What needs to be done:
Repeat the whole listing below precisely. Omit all pictures.

Material supplied:
▼
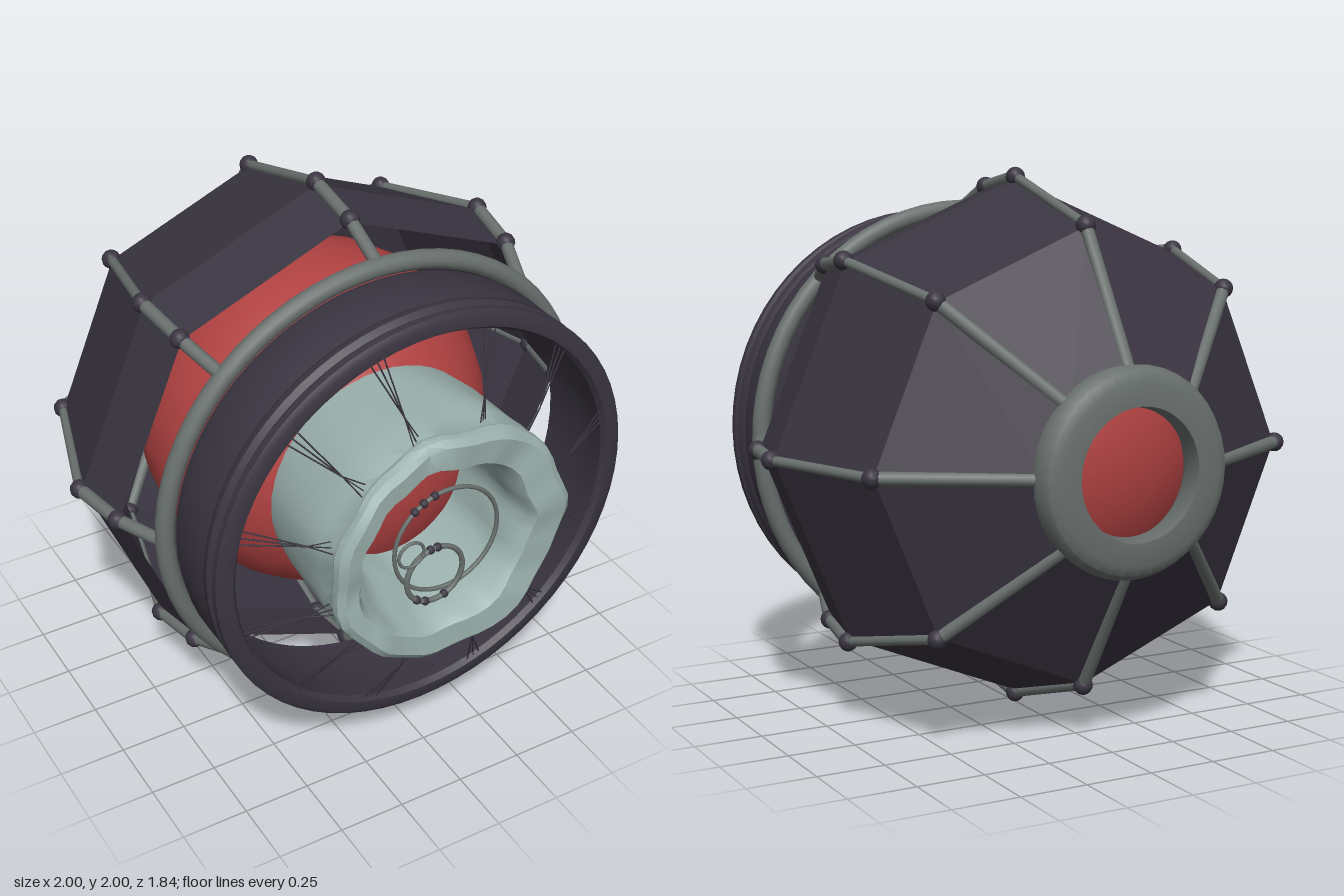
import * as THREE from 'three';
import { toCreasedNormals } from 'three/addons/utils/BufferGeometryUtils.js';

const mat = (color, opts = {}) => new THREE.MeshStandardMaterial({ color, ...opts });
const dark = mat(0x3a3541, { side: THREE.DoubleSide });
const panel = mat(0x3a3541, { side: THREE.DoubleSide, flatShading: true });
const metal = mat(0x69706d);
const red = mat(0xb24242);
const teal = mat(0x9cb2ae, { side: THREE.DoubleSide });

const TAU = Math.PI * 2;
const polar = (r, a, z) => new THREE.Vector3(r * Math.cos(a), r * Math.sin(a), z);

export function createModel() {
  const model = new THREE.Group();
  const body = new THREE.Group();
  body.name = 'body';
  body.position.y = 1;
  model.add(body);

  const add = (name, geo, material, parent = body) => {
    const m = new THREE.Mesh(geo, material);
    m.name = name;
    parent.add(m);
    return m;
  };
  const group = (name) => {
    const g = new THREE.Group();
    g.name = name;
    body.add(g);
    return g;
  };
  // Profile of [radius, z] pairs spun around the z axis
  const spin = (pts, seg, rule) => {
    const g = new THREE.LatheGeometry(pts.map(([r, z]) => new THREE.Vector2(r, z)), seg);
    g.rotateX(Math.PI / 2);
    if (rule) {
      const p = g.attributes.position, v = new THREE.Vector3();
      for (let i = 0; i < p.count; i++) {
        rule(v.fromBufferAttribute(p, i));
        p.setXYZ(i, v.x, v.y, v.z);
      }
      g.computeVertexNormals();
    }
    return toCreasedNormals(g, 0.65);
  };
  // Round bar between two points
  const bar = (name, a, b, r, material, parent, seg = 10) => {
    const d = b.clone().sub(a);
    const m = add(name, new THREE.CylinderGeometry(r, r, d.length(), seg), material, parent);
    m.position.copy(a).add(b).multiplyScalar(0.5);
    m.quaternion.setFromUnitVectors(new THREE.Vector3(0, 1, 0), d.normalize());
  };

  // Eight-sided outer shell, open at the front
  const rings = [[0.33, -0.86], [0.805, -0.55], [0.955, -0.05], [0.915, 0.18]];
  const pos = [];
  for (let k = 0; k < 3; k++) {
    for (let i = 0; i < 8; i++) {
      const a = (i / 8) * TAU, b = ((i + 1) / 8) * TAU;
      const p = polar(rings[k][0], a, rings[k][1]), q = polar(rings[k][0], b, rings[k][1]);
      const s = polar(rings[k + 1][0], b, rings[k + 1][1]), t = polar(rings[k + 1][0], a, rings[k + 1][1]);
      for (const v of [p, q, s, p, s, t]) pos.push(v.x, v.y, v.z);
    }
  }
  const shell = new THREE.BufferGeometry();
  shell.setAttribute('position', new THREE.Float32BufferAttribute(pos, 3));
  shell.computeVertexNormals();
  add('shell', shell, panel);

  // Ribs with ball joints, running from the back ring to the front ring
  const frame = group('frame');
  const path = [[0.3, -0.86], [0.81, -0.55], [0.965, -0.05], [0.925, 0.18], [0.84, 0.37]];
  for (let i = 0; i < 8; i++) {
    const a = (i / 8) * TAU;
    for (let k = 0; k < 4; k++) {
      const from = polar(path[k][0], a, path[k][1]);
      bar('rib', from, polar(path[k + 1][0], a, path[k + 1][1]), k === 1 ? 0.018 : 0.024, metal, frame);
      if (k > 0) add('joint', new THREE.SphereGeometry(0.035, 12, 8), dark, frame).position.copy(from);
    }
    const end = polar(0.925, a, 0.18);
    add('joint', new THREE.SphereGeometry(0.033, 12, 8), dark, frame).position.copy(end);
  }

  // Front ring that carries the collar
  const frontRing = add('frontRing', new THREE.TorusGeometry(0.835, 0.035, 14, 64), metal);
  frontRing.position.z = 0.37;

  // Back ring with a round hole
  add('backRing', spin([[0.23, -0.92], [0.31, -0.92], [0.345, -0.905], [0.365, -0.87],
    [0.36, -0.825], [0.33, -0.81], [0.24, -0.81], [0.22, -0.85], [0.23, -0.92]], 40), metal);

  // Hollow collar with beaded front rim
  add('collar', spin([[0.76, 0.38], [0.8, 0.385], [0.815, 0.44], [0.815, 0.57], [0.807, 0.61],
    [0.818, 0.625], [0.82, 0.65], [0.804, 0.67], [0.82, 0.69], [0.82, 0.715], [0.8, 0.73],
    [0.76, 0.73], [0.745, 0.71], [0.75, 0.65], [0.77, 0.55], [0.76, 0.38]], 64), dark);

  // Red inner globe
  const globe = add('globe', new THREE.SphereGeometry(0.65, 28, 20).rotateX(Math.PI / 2), red);
  globe.position.z = -0.09;

  // Slightly uneven iris ring with a funnel-shaped opening
  add('iris', spin([[0.43, 0.36], [0.45, 0.5], [0.46, 0.68], [0.465, 0.78], [0.455, 0.84],
    [0.465, 0.86], [0.46, 0.885], [0.435, 0.905], [0.35, 0.9], [0.33, 0.87],
    [0.315, 0.78], [0.29, 0.65], [0.28, 0.46]], 48, (v) => {
    const a = Math.atan2(v.y, v.x), r = Math.hypot(v.x, v.y);
    const w = 0.007 * Math.sin(7 * a + v.z * 9) + 0.005 * Math.sin(11 * a + 1);
    if (v.z > 0.6) {
      v.x *= 1 + w / r;
      v.y *= 1 + w / r;
    }
    if (v.z > 0.83) v.z += 0.01 * Math.sin(5 * a + 0.6) + 0.004 * Math.sin(13 * a);
    if (r < 0.4 && v.z > 0.75) v.x -= 0.03;
  }), teal);

  // Thin threads tying the iris to the collar, in clusters of three
  const threads = group('threads');
  for (let i = 0; i < 12; i++) {
    const a = ((i + 0.5) / 12) * TAU + 0.03 * Math.sin(i * 2.3);
    const knot = polar(0.55, a, 0.8 + 0.01 * Math.sin(i * 1.7));
    for (const s of [-1, 0, 1]) {
      bar('thread', knot, polar(0.755, a + s * 0.035 + 0.02 * Math.sin(i * 3), 0.715), 0.0028, dark, threads, 4);
      bar('thread', knot, polar(0.46, a + s * 0.04, 0.83 + s * 0.012), 0.0028, dark, threads, 4);
    }
  }

  // Fine interlinked rings across the opening, with small beads
  const hoops = group('pupilRings');
  const hoopData = [
    { x: 0, y: 0.005, r: 0.208, t: 0.008, beads: [1.83, 2.05, 2.25] },
    { x: -0.05, y: -0.12, r: 0.113, t: 0.01, beads: [1.5, 1.75, 4.05, 4.4, 5.1] },
    { x: -0.155, y: 0.01, r: 0.05, t: 0.006, beads: [] },
  ];
  hoopData.forEach((h, i) => {
    const z = 0.84 + i * 0.012;
    add('hoop', new THREE.TorusGeometry(h.r, h.t, 8, 40), metal, hoops).position.set(h.x, h.y, z);
    for (const a of h.beads) {
      add('bead', new THREE.SphereGeometry(0.016, 8, 6), dark, hoops)
        .position.set(h.x + h.r * Math.cos(a), h.y + h.r * Math.sin(a), z);
    }
  });

  return model;
}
▲
Written response:
import * as THREE from 'three';
import { toCreasedNormals } from 'three/addons/utils/BufferGeometryUtils.js';

const mat = (color, opts = {}) => new THREE.MeshStandardMaterial({ color, ...opts });
const dark = mat(0x3a3541, { side: THREE.DoubleSide });
const panel = mat(0x3a3541, { side: THREE.DoubleSide, flatShading: true });
const metal = mat(0x69706d);
const red = mat(0xb24242);
const teal = mat(0x9cb2ae, { side: THREE.DoubleSide });

const TAU = Math.PI * 2;
const polar = (r, a, z) => new THREE.Vector3(r * Math.cos(a), r * Math.sin(a), z);

export function createModel() {
  const model = new THREE.Group();
  const body = new THREE.Group();
  body.name = 'body';
  body.position.y = 1;
  model.add(body);

  const add = (name, geo, material, parent = body) => {
    const m = new THREE.Mesh(geo, material);
    m.name = name;
    parent.add(m);
    return m;
  };
  const group = (name) => {
    const g = new THREE.Group();
    g.name = name;
    body.add(g);
    return g;
  };
  // Profile of [radius, z] pairs spun around the z axis
  const spin = (pts, seg, rule) => {
    const g = new THREE.LatheGeometry(pts.map(([r, z]) => new THREE.Vector2(r, z)), seg);
    g.rotateX(Math.PI / 2);
    if (rule) {
      const p = g.attributes.position, v = new THREE.Vector3();
      for (let i = 0; i < p.count; i++) {
        rule(v.fromBufferAttribute(p, i));
        p.setXYZ(i, v.x, v.y, v.z);
      }
      g.computeVertexNormals();
    }
    return toCreasedNormals(g, 0.65);
  };
  // Round bar between two points
  const bar = (name, a, b, r, material, parent, seg = 10) => {
    const d = b.clone().sub(a);
    const m = add(name, new THREE.CylinderGeometry(r, r, d.length(), seg), material, parent);
    m.position.copy(a).add(b).multiplyScalar(0.5);
    m.quaternion.setFromUnitVectors(new THREE.Vector3(0, 1, 0), d.normalize());
  };

  // Eight-sided outer shell, open at the front
  const rings = [[0.33, -0.86], [0.805, -0.55], [0.955, -0.05], [0.915, 0.18]];
  const pos = [];
  for (let k = 0; k < 3; k++) {
    for (let i = 0; i < 8; i++) {
      const a = (i / 8) * TAU, b = ((i + 1) / 8) * TAU;
      const p = polar(rings[k][0], a, rings[k][1]), q = polar(rings[k][0], b, rings[k][1]);
      const s = polar(rings[k + 1][0], b, rings[k + 1][1]), t = polar(rings[k + 1][0], a, rings[k + 1][1]);
      for (const v of [p, q, s, p, s, t]) pos.push(v.x, v.y, v.z);
    }
  }
  const shell = new THREE.BufferGeometry();
  shell.setAttribute('position', new THREE.Float32BufferAttribute(pos, 3));
  shell.computeVertexNormals();
  add('shell', shell, panel);

  // Ribs with ball joints, running from the back ring to the front ring
  const frame = group('frame');
  const path = [[0.3, -0.86], [0.81, -0.55], [0.965, -0.05], [0.925, 0.18], [0.84, 0.37]];
  for (let i = 0; i < 8; i++) {
    const a = (i / 8) * TAU;
    for (let k = 0; k < 4; k++) {
      const from = polar(path[k][0], a, path[k][1]);
      bar('rib', from, polar(path[k + 1][0], a, path[k + 1][1]), k === 1 ? 0.018 : 0.024, metal, frame);
      if (k > 0) add('joint', new THREE.SphereGeometry(0.035, 12, 8), dark, frame).position.copy(from);
    }
    const end = polar(0.925, a, 0.18);
    add('joint', new THREE.SphereGeometry(0.033, 12, 8), dark, frame).position.copy(end);
  }

  // Front ring that carries the collar
  const frontRing = add('frontRing', new THREE.TorusGeometry(0.835, 0.035, 14, 64), metal);
  frontRing.position.z = 0.37;

  // Back ring with a round hole
  add('backRing', spin([[0.23, -0.92], [0.31, -0.92], [0.345, -0.905], [0.365, -0.87],
    [0.36, -0.825], [0.33, -0.81], [0.24, -0.81], [0.22, -0.85], [0.23, -0.92]], 40), metal);

  // Hollow collar with beaded front rim
  add('collar', spin([[0.76, 0.38], [0.8, 0.385], [0.815, 0.44], [0.815, 0.57], [0.807, 0.61],
    [0.818, 0.625], [0.82, 0.65], [0.804, 0.67], [0.82, 0.69], [0.82, 0.715], [0.8, 0.73],
    [0.76, 0.73], [0.745, 0.71], [0.75, 0.65], [0.77, 0.55], [0.76, 0.38]], 64), dark);

  // Red inner globe
  const globe = add('globe', new THREE.SphereGeometry(0.65, 28, 20).rotateX(Math.PI / 2), red);
  globe.position.z = -0.09;

  // Slightly uneven iris ring with a funnel-shaped opening
  add('iris', spin([[0.43, 0.36], [0.45, 0.5], [0.46, 0.68], [0.465, 0.78], [0.455, 0.84],
    [0.465, 0.86], [0.46, 0.885], [0.435, 0.905], [0.35, 0.9], [0.33, 0.87],
    [0.315, 0.78], [0.29, 0.65], [0.28, 0.46]], 48, (v) => {
    const a = Math.atan2(v.y, v.x), r = Math.hypot(v.x, v.y);
    const w = 0.007 * Math.sin(7 * a + v.z * 9) + 0.005 * Math.sin(11 * a + 1);
    if (v.z > 0.6) {
      v.x *= 1 + w / r;
      v.y *= 1 + w / r;
    }
    if (v.z > 0.83) v.z += 0.01 * Math.sin(5 * a + 0.6) + 0.004 * Math.sin(13 * a);
    if (r < 0.4 && v.z > 0.75) v.x -= 0.03;
  }), teal);

  // Thin threads tying the iris to the collar, in clusters of three
  const threads = group('threads');
  for (let i = 0; i < 12; i++) {
    const a = ((i + 0.5) / 12) * TAU + 0.03 * Math.sin(i * 2.3);
    const knot = polar(0.55, a, 0.8 + 0.01 * Math.sin(i * 1.7));
    for (const s of [-1, 0, 1]) {
      bar('thread', knot, polar(0.755, a + s * 0.035 + 0.02 * Math.sin(i * 3), 0.715), 0.0028, dark, threads, 4);
      bar('thread', knot, polar(0.46, a + s * 0.04, 0.83 + s * 0.012), 0.0028, dark, threads, 4);
    }
  }

  // Fine interlinked rings across the opening, with small beads
  const hoops = group('pupilRings');
  const hoopData = [
    { x: 0, y: 0.005, r: 0.208, t: 0.008, beads: [1.83, 2.05, 2.25] },
    { x: -0.05, y: -0.12, r: 0.113, t: 0.01, beads: [1.5, 1.75, 4.05, 4.4, 5.1] },
    { x: -0.155, y: 0.01, r: 0.05, t: 0.006, beads: [] },
  ];
  hoopData.forEach((h, i) => {
    const z = 0.84 + i * 0.012;
    add('hoop', new THREE.TorusGeometry(h.r, h.t, 8, 40), metal, hoops).position.set(h.x, h.y, z);
    for (const a of h.beads) {
      add('bead', new THREE.SphereGeometry(0.016, 8, 6), dark, hoops)
        .position.set(h.x + h.r * Math.cos(a), h.y + h.r * Math.sin(a), z);
    }
  });

  return model;
}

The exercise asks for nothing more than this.